(Stored data entries)
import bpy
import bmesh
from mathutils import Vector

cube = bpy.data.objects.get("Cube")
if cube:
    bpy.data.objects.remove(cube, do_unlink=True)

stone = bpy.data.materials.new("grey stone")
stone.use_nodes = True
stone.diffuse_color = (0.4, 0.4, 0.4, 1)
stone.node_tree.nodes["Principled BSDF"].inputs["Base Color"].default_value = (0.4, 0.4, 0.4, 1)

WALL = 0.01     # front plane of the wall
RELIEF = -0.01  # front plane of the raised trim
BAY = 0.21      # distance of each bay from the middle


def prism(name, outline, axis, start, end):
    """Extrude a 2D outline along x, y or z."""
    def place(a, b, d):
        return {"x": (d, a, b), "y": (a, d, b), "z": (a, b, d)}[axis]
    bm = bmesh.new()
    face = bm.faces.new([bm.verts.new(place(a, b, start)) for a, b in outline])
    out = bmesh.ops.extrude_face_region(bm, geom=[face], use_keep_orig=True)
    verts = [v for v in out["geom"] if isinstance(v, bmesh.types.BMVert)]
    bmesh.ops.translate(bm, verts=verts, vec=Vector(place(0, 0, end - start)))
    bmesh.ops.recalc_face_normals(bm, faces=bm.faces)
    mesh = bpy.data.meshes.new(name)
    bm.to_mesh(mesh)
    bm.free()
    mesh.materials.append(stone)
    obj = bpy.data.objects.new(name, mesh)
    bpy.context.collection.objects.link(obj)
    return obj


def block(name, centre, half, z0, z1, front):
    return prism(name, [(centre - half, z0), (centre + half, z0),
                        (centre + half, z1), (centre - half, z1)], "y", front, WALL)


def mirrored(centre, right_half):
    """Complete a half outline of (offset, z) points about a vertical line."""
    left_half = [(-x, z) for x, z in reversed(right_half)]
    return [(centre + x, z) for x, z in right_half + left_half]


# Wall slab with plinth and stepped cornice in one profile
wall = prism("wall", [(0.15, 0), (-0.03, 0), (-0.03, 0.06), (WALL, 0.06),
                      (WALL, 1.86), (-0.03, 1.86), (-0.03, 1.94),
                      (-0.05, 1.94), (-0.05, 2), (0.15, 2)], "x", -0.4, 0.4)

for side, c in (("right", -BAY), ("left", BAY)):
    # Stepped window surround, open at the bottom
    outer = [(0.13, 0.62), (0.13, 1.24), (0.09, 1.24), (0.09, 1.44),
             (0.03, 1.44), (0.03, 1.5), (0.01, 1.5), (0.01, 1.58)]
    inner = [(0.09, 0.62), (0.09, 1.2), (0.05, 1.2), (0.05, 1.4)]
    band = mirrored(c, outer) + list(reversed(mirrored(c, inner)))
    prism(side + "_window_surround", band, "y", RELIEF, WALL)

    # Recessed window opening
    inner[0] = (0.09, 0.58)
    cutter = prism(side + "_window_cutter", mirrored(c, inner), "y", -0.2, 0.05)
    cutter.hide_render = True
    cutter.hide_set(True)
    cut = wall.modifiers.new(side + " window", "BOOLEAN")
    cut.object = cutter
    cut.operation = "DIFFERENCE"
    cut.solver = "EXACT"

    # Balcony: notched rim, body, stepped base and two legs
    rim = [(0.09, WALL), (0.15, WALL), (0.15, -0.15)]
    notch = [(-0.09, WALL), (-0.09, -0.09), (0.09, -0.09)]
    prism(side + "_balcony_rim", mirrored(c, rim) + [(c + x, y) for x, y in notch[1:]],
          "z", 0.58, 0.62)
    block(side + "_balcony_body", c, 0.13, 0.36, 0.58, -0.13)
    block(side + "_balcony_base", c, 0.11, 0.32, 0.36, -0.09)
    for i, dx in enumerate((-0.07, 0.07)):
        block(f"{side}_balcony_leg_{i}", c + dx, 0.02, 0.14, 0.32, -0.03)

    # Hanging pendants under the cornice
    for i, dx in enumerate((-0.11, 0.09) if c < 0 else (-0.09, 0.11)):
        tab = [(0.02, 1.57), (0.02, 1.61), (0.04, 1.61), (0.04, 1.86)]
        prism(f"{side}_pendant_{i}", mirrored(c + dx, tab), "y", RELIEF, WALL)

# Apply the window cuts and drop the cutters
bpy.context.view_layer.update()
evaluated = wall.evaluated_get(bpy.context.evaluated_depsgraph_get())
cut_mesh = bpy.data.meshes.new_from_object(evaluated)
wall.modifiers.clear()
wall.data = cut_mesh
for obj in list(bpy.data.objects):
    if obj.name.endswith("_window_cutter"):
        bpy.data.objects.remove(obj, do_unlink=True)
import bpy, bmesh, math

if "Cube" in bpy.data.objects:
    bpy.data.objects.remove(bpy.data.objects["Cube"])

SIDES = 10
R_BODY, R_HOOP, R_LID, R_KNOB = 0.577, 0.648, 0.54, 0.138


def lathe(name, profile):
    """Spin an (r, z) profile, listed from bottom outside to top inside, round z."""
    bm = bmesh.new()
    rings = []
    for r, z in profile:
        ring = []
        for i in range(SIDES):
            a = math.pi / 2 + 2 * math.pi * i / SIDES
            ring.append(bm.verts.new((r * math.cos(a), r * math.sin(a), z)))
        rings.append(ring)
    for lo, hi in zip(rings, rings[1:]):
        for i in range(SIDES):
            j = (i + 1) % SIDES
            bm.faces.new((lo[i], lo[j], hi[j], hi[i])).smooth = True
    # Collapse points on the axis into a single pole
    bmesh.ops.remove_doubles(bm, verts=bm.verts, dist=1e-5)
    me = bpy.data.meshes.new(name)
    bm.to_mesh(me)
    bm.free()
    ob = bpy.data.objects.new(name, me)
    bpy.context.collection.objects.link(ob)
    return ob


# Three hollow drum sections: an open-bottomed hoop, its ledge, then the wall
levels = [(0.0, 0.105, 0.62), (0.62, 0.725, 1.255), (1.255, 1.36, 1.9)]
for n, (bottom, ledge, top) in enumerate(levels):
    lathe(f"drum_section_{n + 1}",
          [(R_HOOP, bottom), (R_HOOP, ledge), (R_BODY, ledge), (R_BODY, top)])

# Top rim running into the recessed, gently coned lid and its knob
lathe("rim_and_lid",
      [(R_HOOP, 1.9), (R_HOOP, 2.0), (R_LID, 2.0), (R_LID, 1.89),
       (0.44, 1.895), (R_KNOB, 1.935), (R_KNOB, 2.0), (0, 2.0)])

• _Exercise_:
In the entries above, take the line containing "bm.to_mesh(me)" and each later line through the last, and repeat them exactly. Output nothing else.

• _Result below_:
    bm.to_mesh(me)
    bm.free()
    ob = bpy.data.objects.new(name, me)
    bpy.context.collection.objects.link(ob)
    return ob


# Three hollow drum sections: an open-bottomed hoop, its ledge, then the wall
levels = [(0.0, 0.105, 0.62), (0.62, 0.725, 1.255), (1.255, 1.36, 1.9)]
for n, (bottom, ledge, top) in enumerate(levels):
    lathe(f"drum_section_{n + 1}",
          [(R_HOOP, bottom), (R_HOOP, ledge), (R_BODY, ledge), (R_BODY, top)])

# Top rim running into the recessed, gently coned lid and its knob
lathe("rim_and_lid",
      [(R_HOOP, 1.9), (R_HOOP, 2.0), (R_LID, 2.0), (R_LID, 1.89),
       (0.44, 1.895), (R_KNOB, 1.935), (R_KNOB, 2.0), (0, 2.0)])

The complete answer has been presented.